Print the data exactly. Omit the pictures.
++++ Data section ++++
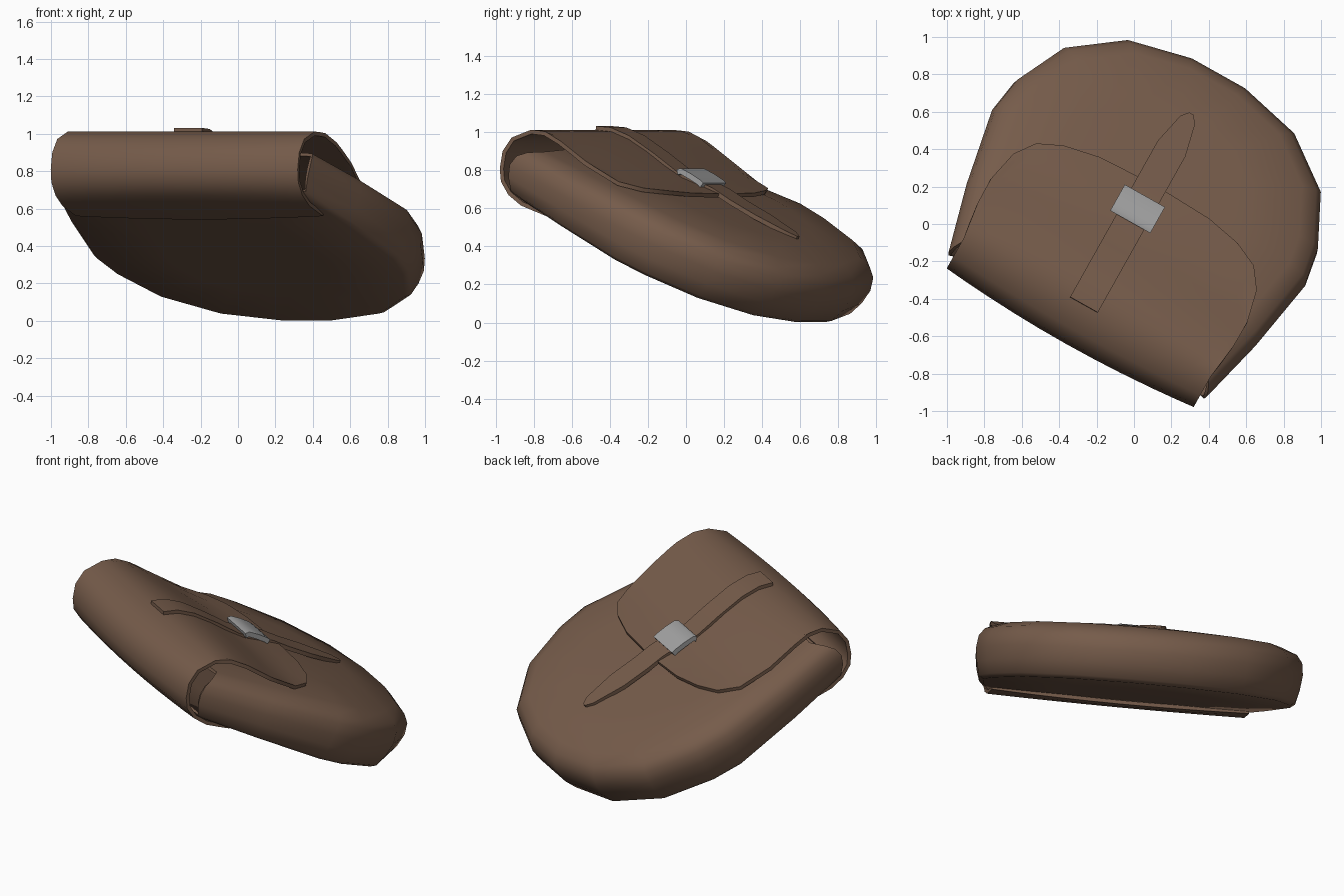
import bpy, math

if "Cube" in bpy.data.objects:
    bpy.data.objects.remove(bpy.data.objects["Cube"])

YAW = math.radians(-29.3)     # hinge direction seen from above
TILT = math.radians(26)       # slope of the pouch
CA, SA = math.cos(TILT), math.sin(TILT)


def place(u, w, z):
    """u along the hinge, w horizontally away from it, z up -> world."""
    c, s = math.cos(YAW), math.sin(YAW)
    return (u * c - w * s, u * s + w * c, z)


def lerp(table, x):
    if x <= table[0][0]:
        return table[0][1]
    for (x0, y0), (x1, y1) in zip(table, table[1:]):
        if x <= x1:
            return y0 + (y1 - y0) * (x - x0) / (x1 - x0)
    return table[-1][1]


def material(name, rgb):
    m = bpy.data.materials.new(name)
    m.diffuse_color = (*rgb, 1)
    m.use_nodes = True
    m.node_tree.nodes["Principled BSDF"].inputs["Base Color"].default_value = m.diffuse_color
    return m


leather = material("brown_leather", (0.18, 0.106, 0.069))
metal = material("grey_metal", (0.36, 0.36, 0.36))


def finish(name, verts, faces, mat, thickness, angle=50):
    me = bpy.data.meshes.new(name)
    me.from_pydata(verts, [], faces)
    ob = bpy.data.objects.new(name, me)
    bpy.context.collection.objects.link(ob)
    me.materials.append(mat)
    mod = ob.modifiers.new("thickness", 'SOLIDIFY')
    mod.thickness = thickness
    mod.offset = -1
    bpy.ops.object.select_all(action='DESELECT')
    bpy.context.view_layer.objects.active = ob
    ob.select_set(True)
    bpy.ops.object.modifier_apply(modifier="thickness")
    bpy.ops.object.shade_smooth_by_angle(angle=math.radians(angle))
    return ob


def sheet(name, rows, mat, thickness):
    n = len(rows[0])
    verts = [place(*p) for r in rows for p in r]
    faces = [(i * n + j, i * n + j + 1, (i + 1) * n + j + 1, (i + 1) * n + j)
             for i in range(len(rows) - 1) for j in range(n - 1)]
    return finish(name, verts, faces, mat, thickness)


# Pouch body: hollow bag, rounded outline stacked in levels, mouth open at the hinge
half = [(0.165, 0.757), (0.515, 0.665), (0.795, 0.435), (0.93, 0.13),
        (0.96, -0.07), (0.885, -0.52), (0.79, -0.92), (0.4, -0.965)]
outline = half + [(-u, p) for u, p in reversed(half)]
outline.reverse()             # counter-clockwise seen from above
n = len(outline)
levels = [(0.326, 0.5, 0.5), (0.331, 0.94, 0.9), (0.352, 0.97, 0.935),
          (0.43, 0.99, 0.98), (0.51, 1, 1), (0.58, 0.99, 0.985),
          (0.625, 0.955, 0.94), (0.66, 0.86, 0.87), (0.685, 0.55, 0.55)]
verts, faces = [], []
for q, su, sp in levels:
    for u, p in outline:
        pp = -0.08 + (p + 0.08) * sp
        # the bag thins towards its mouth
        qq = q - 0.07 * (q - 0.33) / 0.35 * lerp([(-0.92, 1), (-0.1, 0)], pp)
        verts.append(place(u * su, pp * CA + qq * SA, qq * CA - pp * SA))
for i in range(len(levels) - 1):
    for j in range(n):
        k = (j + 1) % n
        mouth = outline[j][1] < -0.9 and outline[k][1] < -0.9
        if not (mouth and 2 <= i < 7):
            faces.append((i * n + j, i * n + k, (i + 1) * n + k, (i + 1) * n + j))
faces += [tuple(reversed(range(n))), tuple(range((len(levels) - 1) * n, len(levels) * n))]
finish("pouch_body", verts, faces, leather, 0.018)

# Flap: wraps from the underside round the hinge and over the top
wrap = [(-0.42, 0.56), (-0.49, 0.585), (-0.57, 0.615), (-0.645, 0.67),
        (-0.69, 0.74), (-0.697, 0.81), (-0.68, 0.9), (-0.625, 0.972),
        (-0.51, 1.012)]
top = [(-0.51, 1.012), (-0.42, 1.005), (-0.31, 0.95), (-0.16, 0.845),
       (-0.02, 0.75), (0.1, 0.705), (0.18, 0.688), (0.24, 0.67)]
front_edge = [(0, 0.237), (0.43, 0.222), (0.68, 0.182), (0.85, 0.12),
              (0.95, 0.013), (1, -0.16)]
crown = [(-0.42, 0), (-0.2, 0.025), (0.1, 0.022), (0.24, 0.004)]
bow = [(-0.69, 0.04), (-0.5, 0)]
cols = [0, 0.22, 0.43, 0.68, 0.85, 0.95, 1]
cols = [-f for f in reversed(cols[1:])] + cols


def flap_z(w, f):
    return lerp(top, w) + lerp(crown, w) * (1 - f * f)


rows = [[(f * 0.757, w - lerp(bow, w) * (1 - f * f),
          z - (0.018 * (1 - f * f) if i < 2 else 0)) for f in cols]
        for i, (w, z) in enumerate(wrap)]
for t in (0.13, 0.27, 0.41, 0.55, 0.7, 0.85, 1):
    row = []
    for f in cols:
        w = -0.51 + t * (lerp(front_edge, abs(f)) + 0.51)
        row.append((f * lerp([(-0.51, 0.757), (-0.3, 0.785)], w), w, flap_z(w, f)))
    rows.append(row)
sheet("flap", rows, leather, 0.022)

# Strap: follows the flap, then lies on the body and tapers to a blunt tip
path = [(w, flap_z(w, 0) + 0.02) for w in (-0.507, -0.42, -0.31, -0.16, -0.02, 0.1)]
path += [(0.2, 0.704), (0.3, 0.645), (0.45, 0.567), (0.627, 0.475), (0.665, 0.453)]
width = [(0.45, 0.085), (0.627, 0.045), (0.665, 0.012)]
sheet("strap", [[(-0.022 + s * lerp(width, w), w, z) for s in (-1, 1)] for w, z in path],
      leather, 0.024)

# Clasp: small bent metal plate across the strap
bend = [(0.0, 0.805), (0.025, 0.81), (0.085, 0.782), (0.14, 0.75), (0.16, 0.733)]
sheet("clasp", [[(-0.023 + s * 0.123, w, z) for s in (-1, 1)] for w, z in bend],
      metal, 0.03)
++++
Completed exercise -
import bpy, math

if "Cube" in bpy.data.objects:
    bpy.data.objects.remove(bpy.data.objects["Cube"])

YAW = math.radians(-29.3)     # hinge direction seen from above
TILT = math.radians(26)       # slope of the pouch
CA, SA = math.cos(TILT), math.sin(TILT)


def place(u, w, z):
    """u along the hinge, w horizontally away from it, z up -> world."""
    c, s = math.cos(YAW), math.sin(YAW)
    return (u * c - w * s, u * s + w * c, z)


def lerp(table, x):
    if x <= table[0][0]:
        return table[0][1]
    for (x0, y0), (x1, y1) in zip(table, table[1:]):
        if x <= x1:
            return y0 + (y1 - y0) * (x - x0) / (x1 - x0)
    return table[-1][1]


def material(name, rgb):
    m = bpy.data.materials.new(name)
    m.diffuse_color = (*rgb, 1)
    m.use_nodes = True
    m.node_tree.nodes["Principled BSDF"].inputs["Base Color"].default_value = m.diffuse_color
    return m


leather = material("brown_leather", (0.18, 0.106, 0.069))
metal = material("grey_metal", (0.36, 0.36, 0.36))


def finish(name, verts, faces, mat, thickness, angle=50):
    me = bpy.data.meshes.new(name)
    me.from_pydata(verts, [], faces)
    ob = bpy.data.objects.new(name, me)
    bpy.context.collection.objects.link(ob)
    me.materials.append(mat)
    mod = ob.modifiers.new("thickness", 'SOLIDIFY')
    mod.thickness = thickness
    mod.offset = -1
    bpy.ops.object.select_all(action='DESELECT')
    bpy.context.view_layer.objects.active = ob
    ob.select_set(True)
    bpy.ops.object.modifier_apply(modifier="thickness")
    bpy.ops.object.shade_smooth_by_angle(angle=math.radians(angle))
    return ob


def sheet(name, rows, mat, thickness):
    n = len(rows[0])
    verts = [place(*p) for r in rows for p in r]
    faces = [(i * n + j, i * n + j + 1, (i + 1) * n + j + 1, (i + 1) * n + j)
             for i in range(len(rows) - 1) for j in range(n - 1)]
    return finish(name, verts, faces, mat, thickness)


# Pouch body: hollow bag, rounded outline stacked in levels, mouth open at the hinge
half = [(0.165, 0.757), (0.515, 0.665), (0.795, 0.435), (0.93, 0.13),
        (0.96, -0.07), (0.885, -0.52), (0.79, -0.92), (0.4, -0.965)]
outline = half + [(-u, p) for u, p in reversed(half)]
outline.reverse()             # counter-clockwise seen from above
n = len(outline)
levels = [(0.326, 0.5, 0.5), (0.331, 0.94, 0.9), (0.352, 0.97, 0.935),
          (0.43, 0.99, 0.98), (0.51, 1, 1), (0.58, 0.99, 0.985),
          (0.625, 0.955, 0.94), (0.66, 0.86, 0.87), (0.685, 0.55, 0.55)]
verts, faces = [], []
for q, su, sp in levels:
    for u, p in outline:
        pp = -0.08 + (p + 0.08) * sp
        # the bag thins towards its mouth
        qq = q - 0.07 * (q - 0.33) / 0.35 * lerp([(-0.92, 1), (-0.1, 0)], pp)
        verts.append(place(u * su, pp * CA + qq * SA, qq * CA - pp * SA))
for i in range(len(levels) - 1):
    for j in range(n):
        k = (j + 1) % n
        mouth = outline[j][1] < -0.9 and outline[k][1] < -0.9
        if not (mouth and 2 <= i < 7):
            faces.append((i * n + j, i * n + k, (i + 1) * n + k, (i + 1) * n + j))
faces += [tuple(reversed(range(n))), tuple(range((len(levels) - 1) * n, len(levels) * n))]
finish("pouch_body", verts, faces, leather, 0.018)

# Flap: wraps from the underside round the hinge and over the top
wrap = [(-0.42, 0.56), (-0.49, 0.585), (-0.57, 0.615), (-0.645, 0.67),
        (-0.69, 0.74), (-0.697, 0.81), (-0.68, 0.9), (-0.625, 0.972),
        (-0.51, 1.012)]
top = [(-0.51, 1.012), (-0.42, 1.005), (-0.31, 0.95), (-0.16, 0.845),
       (-0.02, 0.75), (0.1, 0.705), (0.18, 0.688), (0.24, 0.67)]
front_edge = [(0, 0.237), (0.43, 0.222), (0.68, 0.182), (0.85, 0.12),
              (0.95, 0.013), (1, -0.16)]
crown = [(-0.42, 0), (-0.2, 0.025), (0.1, 0.022), (0.24, 0.004)]
bow = [(-0.69, 0.04), (-0.5, 0)]
cols = [0, 0.22, 0.43, 0.68, 0.85, 0.95, 1]
cols = [-f for f in reversed(cols[1:])] + cols


def flap_z(w, f):
    return lerp(top, w) + lerp(crown, w) * (1 - f * f)


rows = [[(f * 0.757, w - lerp(bow, w) * (1 - f * f),
          z - (0.018 * (1 - f * f) if i < 2 else 0)) for f in cols]
        for i, (w, z) in enumerate(wrap)]
for t in (0.13, 0.27, 0.41, 0.55, 0.7, 0.85, 1):
    row = []
    for f in cols:
        w = -0.51 + t * (lerp(front_edge, abs(f)) + 0.51)
        row.append((f * lerp([(-0.51, 0.757), (-0.3, 0.785)], w), w, flap_z(w, f)))
    rows.append(row)
sheet("flap", rows, leather, 0.022)

# Strap: follows the flap, then lies on the body and tapers to a blunt tip
path = [(w, flap_z(w, 0) + 0.02) for w in (-0.507, -0.42, -0.31, -0.16, -0.02, 0.1)]
path += [(0.2, 0.704), (0.3, 0.645), (0.45, 0.567), (0.627, 0.475), (0.665, 0.453)]
width = [(0.45, 0.085), (0.627, 0.045), (0.665, 0.012)]
sheet("strap", [[(-0.022 + s * lerp(width, w), w, z) for s in (-1, 1)] for w, z in path],
      leather, 0.024)

# Clasp: small bent metal plate across the strap
bend = [(0.0, 0.805), (0.025, 0.81), (0.085, 0.782), (0.14, 0.75), (0.16, 0.733)]
sheet("clasp", [[(-0.023 + s * 0.123, w, z) for s in (-1, 1)] for w, z in bend],
      metal, 0.03)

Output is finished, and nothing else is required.